Take a look at our organisations, civil (NGOs) and political (parties). Our political parties of yore, have they developed leaders or just a multitude of followers? After Baba Jawara, the PPP became a shadow of its former self. The 1992 Mansa Konko Congress showed the leadership deficit when Jawara announced his intention to step down.
“Gambia Jawara ntangwor”, everyone wailed. Then Jammeh’s unconstitutional, treasonable act put the final nail in the coffin. It is now a flicker of the old ember, being stoked by a one man cook. NCP is in comatose even in Baddibu and nearly dead in all the other regions. NDAM? Dead and buried. The APRC? Yahya was the head and the life line, the only leader. Who did he grow? He was APRC and vice versa, the alpha and the omega. It is apparent this party is struggling to remain relevant in the political landscape, clutching to a straw of delusion that it still enjoys a high popularity rating among the masses.
The current political parties: founding fathers in place and in the limelight. Since leadership is not necessarily positional or titular, I am not so much bothered by who the “head” is. I am concerned about the reproduction of leaders, the building of more giant killers within the parties. How many Darboes, Halifas, Hamats, Mais have been produced and known like the Messrs themselves? From the party cell in the village right through to the Executive? It is not enough to point out 4 or 5 leaders produced; the rest a legion of followers. What is there to indicate that enough investment is being made in leadership reproduction? What is in place to avoid the fate of the forerunner parties which have disappeared into oblivion or are flickers of a once glowing ember?
For far too long though we have left party politics to the elderly and scorned politics as dirty and corrupting. From our comfort zones and ivory towers, we watched as these old men and women wrestled with the tyrant, for our freedom. However, leadership grooming, in political parties, is possible though when we all begin to actively engage in party politics, especially those interested in influencing, handling, managing or directing power. It would require joining a political party, accepting to be mentored by a political leader, growing up in the party and climbing through its ranks. One not only becomes politically “mature” through this process but also connects one with the people. One becomes prepared to lead. Leadership is a process and to be a leader one must be willing to learn. “Champions don’t become champions in the ring; they are merely recognised there” J.C Maxwell.
The founding Father (no Founding Mother yet) belief permeates and stagnates non-political entities: “We founded it so we cannot trust anyone to properly lead except us”. This belief excludes potentials which it sees as threat and builds a dynasty which comes to regard power as the birth right of a specific class.
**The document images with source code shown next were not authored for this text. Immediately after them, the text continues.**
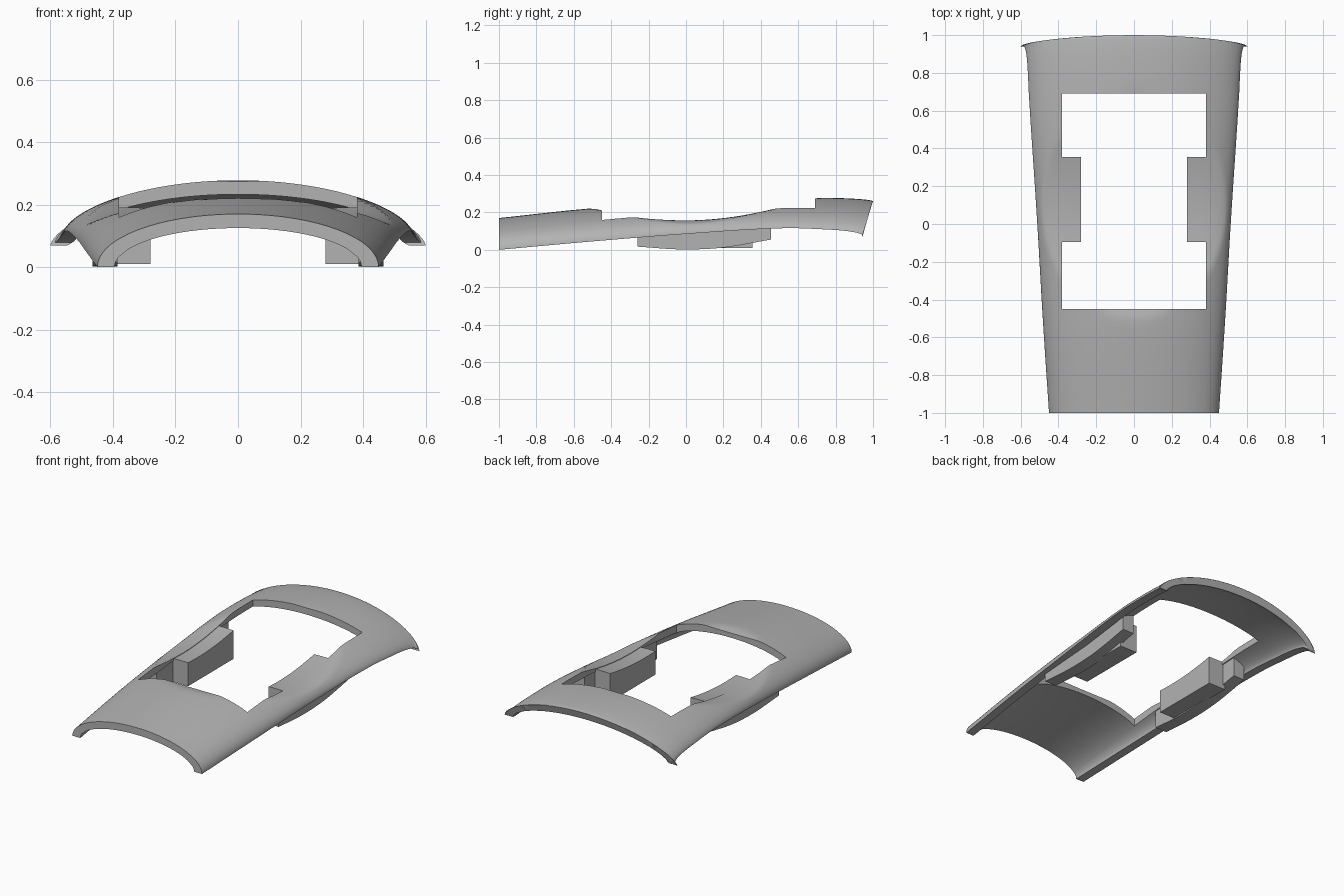
import bpy, bmesh, math

cube = bpy.data.objects.get("Cube")
if cube:
    bpy.data.objects.remove(cube, do_unlink=True)

grey = bpy.data.materials.new("plain_grey")
grey.use_nodes = True
COLOUR = (0.45, 0.45, 0.45, 1)
grey.diffuse_color = COLOUR
grey.node_tree.nodes["Principled BSDF"].inputs["Base Color"].default_value = COLOUR

# Lengthwise guides: (y, value)
CROWN = [(-1, .17), (-.5, .222), (0, .25), (.69, .278), (1, .26)]
RIM = [(-1, .0), (-.5, .045), (0, .085), (.5, .115), (.75, .107), (1, .07)]
HALF_WIDTH = [(-1, .45), (-.5, .483), (0, .512), (.5, .545), (.8, .565), (.92, .58), (1, .6)]
WALL, RIM_WALL = .045, .055
HOLE_X, HOLE_FRONT, HOLE_BACK = .38, -.45, .69


def guide(points, y):
    """Smooth curve through a few points."""
    n = len(points)
    slope = lambda i: ((points[min(i + 1, n - 1)][1] - points[max(i - 1, 0)][1])
                       / (points[min(i + 1, n - 1)][0] - points[max(i - 1, 0)][0]))
    i = max(k for k in range(n - 1) if k == 0 or points[k][0] <= y)
    (a, va), (b, vb) = points[i], points[i + 1]
    h = b - a
    t = (y - a) / h
    return ((1 + 2 * t) * (1 - t) ** 2 * va + t * (1 - t) ** 2 * h * slope(i)
            + t * t * (3 - 2 * t) * vb + t * t * (t - 1) * h * slope(i + 1))


def half_width(y, inner):
    return guide(HALF_WIDTH, y) - (RIM_WALL if inner else 0)


def height(x, y, inner=False):
    """Arched section, with a shallow oval dish sunk into the outer skin."""
    rim = guide(RIM, y)
    crown = guide(CROWN, y) - (WALL if inner else 0)
    power = .5 + .15 * max(0, min(1, y + .1))
    t = min(1, abs(x) / half_width(y, inner))
    z = rim + (crown - rim) * (1 - t * t) ** power
    if not inner:
        z -= .1 * max(0, 1 - (x / .49) ** 2 - ((y - .1) / .6) ** 2)
    return z


def finish(name, bm):
    bmesh.ops.recalc_face_normals(bm, faces=bm.faces)
    mesh = bpy.data.meshes.new(name)
    bm.to_mesh(mesh)
    bm.free()
    mesh.materials.append(grey)
    obj = bpy.data.objects.new(name, mesh)
    bpy.context.collection.objects.link(obj)
    bpy.ops.object.select_all(action="DESELECT")
    obj.select_set(True)
    bpy.context.view_layer.objects.active = obj
    bpy.ops.object.shade_smooth_by_angle(angle=math.radians(30))


def solid(name, columns, rows, point, is_open=lambda i, j: False):
    """Two skins of a grid, joined by walls wherever a cell has no neighbour."""
    bm = bmesh.new()
    verts = {(i, j, s): bm.verts.new(point(i, j, s))
             for i in range(columns + 1) for j in range(rows + 1) for s in (0, 1)}
    cells = {(i, j) for i in range(columns) for j in range(rows) if not is_open(i, j)}
    for i, j in cells:
        ring = [(i, j), (i + 1, j), (i + 1, j + 1), (i, j + 1)]
        beside = [(i, j - 1), (i + 1, j), (i, j + 1), (i - 1, j)]
        for s in (0, 1):
            bm.faces.new([verts[(*c, s)] for c in ring])
        for k in range(4):
            if beside[k] not in cells:
                a, b = ring[k], ring[(k + 1) % 4]
                bm.faces.new([verts[(*a, 0)], verts[(*b, 0)], verts[(*b, 1)], verts[(*a, 1)]])
    loose = [v for v in bm.verts if not v.link_faces]
    bmesh.ops.delete(bm, geom=loose, context="VERTS")
    finish(name, bm)


# Shell with rectangular opening
def spread(a, b, n):
    return [a + (b - a) * k / n for k in range(n)]


ROWS = spread(-1, HOLE_FRONT, 16) + spread(HOLE_FRONT, HOLE_BACK, 36) + spread(HOLE_BACK, 1, 12) + [1]
SIDE, MIDDLE = 14, 24
COLUMNS = 2 * SIDE + MIDDLE


def shell_point(i, j, s):
    y, inner = ROWS[j], s == 1
    k = i - COLUMNS / 2
    if abs(k) <= MIDDLE / 2:
        x = HOLE_X * k / (MIDDLE / 2)
    else:
        w = half_width(y, inner)
        part = (abs(k) - MIDDLE / 2) / SIDE
        x = math.copysign(w * math.cos(math.acos(HOLE_X / w) * (1 - part)), k)
    z = height(x, y, inner)
    lean = max(0, (y - .7) / .3)
    return x, y * (1 - lean) + lean * (.919 + .31 * z), z


def in_hole(i, j):
    return SIDE <= i < SIDE + MIDDLE and HOLE_FRONT - .001 < ROWS[j] < HOLE_BACK - .001


solid("shell", COLUMNS, len(ROWS) - 1, shell_point, in_hole)


# Blocks hanging below the side rails
def block(name, side, x0, x1, y0, y1, bottom, sink):
    nx, ny = 4, 20

    def point(i, j, s):
        x = x0 + (x1 - x0) * i / nx
        y = y0 + (y1 - y0) * j / ny
        return side * x, y, bottom(y) if s else height(x, y) - sink

    solid(name, nx, ny, point)


KEEL = [(-.26, .017), (-.02, .002), (.2, .012), (.455, .055)]
for side, label in ((1, "left"), (-1, "right")):
    block(label + "_clip_tab", side, .28, .40, -.095, .355, lambda y: .01, .003)
    block(label + "_rail_keel", side, .385, .465, -.26, .455, lambda y: max(0, guide(KEEL, y)), .01)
And there is also that feeling of indispensability, the importance that comes with the feeling that nothing can be done or thought or achieved without us. We don’t trust to build. We want to be the cynosure. We become synonymous with our organisation or party. “What would happen to us if you leave or quit?” If you hear this question asked, then know you have reproduced only followers. Haven’t you seen organisations which come to a standstill when the head is absent?
Unless we grow leaders, our organisations will pass into oblivion with the passing on of those at the helm. Our current “giant killers” should produce many other giant killers, not just a handful. When we have an exponential growth in the number of leaders at every level of our organisations and parties; when our current leaders become transformational and help others to find the riches within themselves; when we join political parties to be mentored or become actively interested in realpolitik, our society will progress in leaps and bounds.
And J.C Maxwell:
Leaders pick up the phone; followers wait for the phone to ring.
Leaders invest time with people; followers spend time with people.
Above all else I place leadership.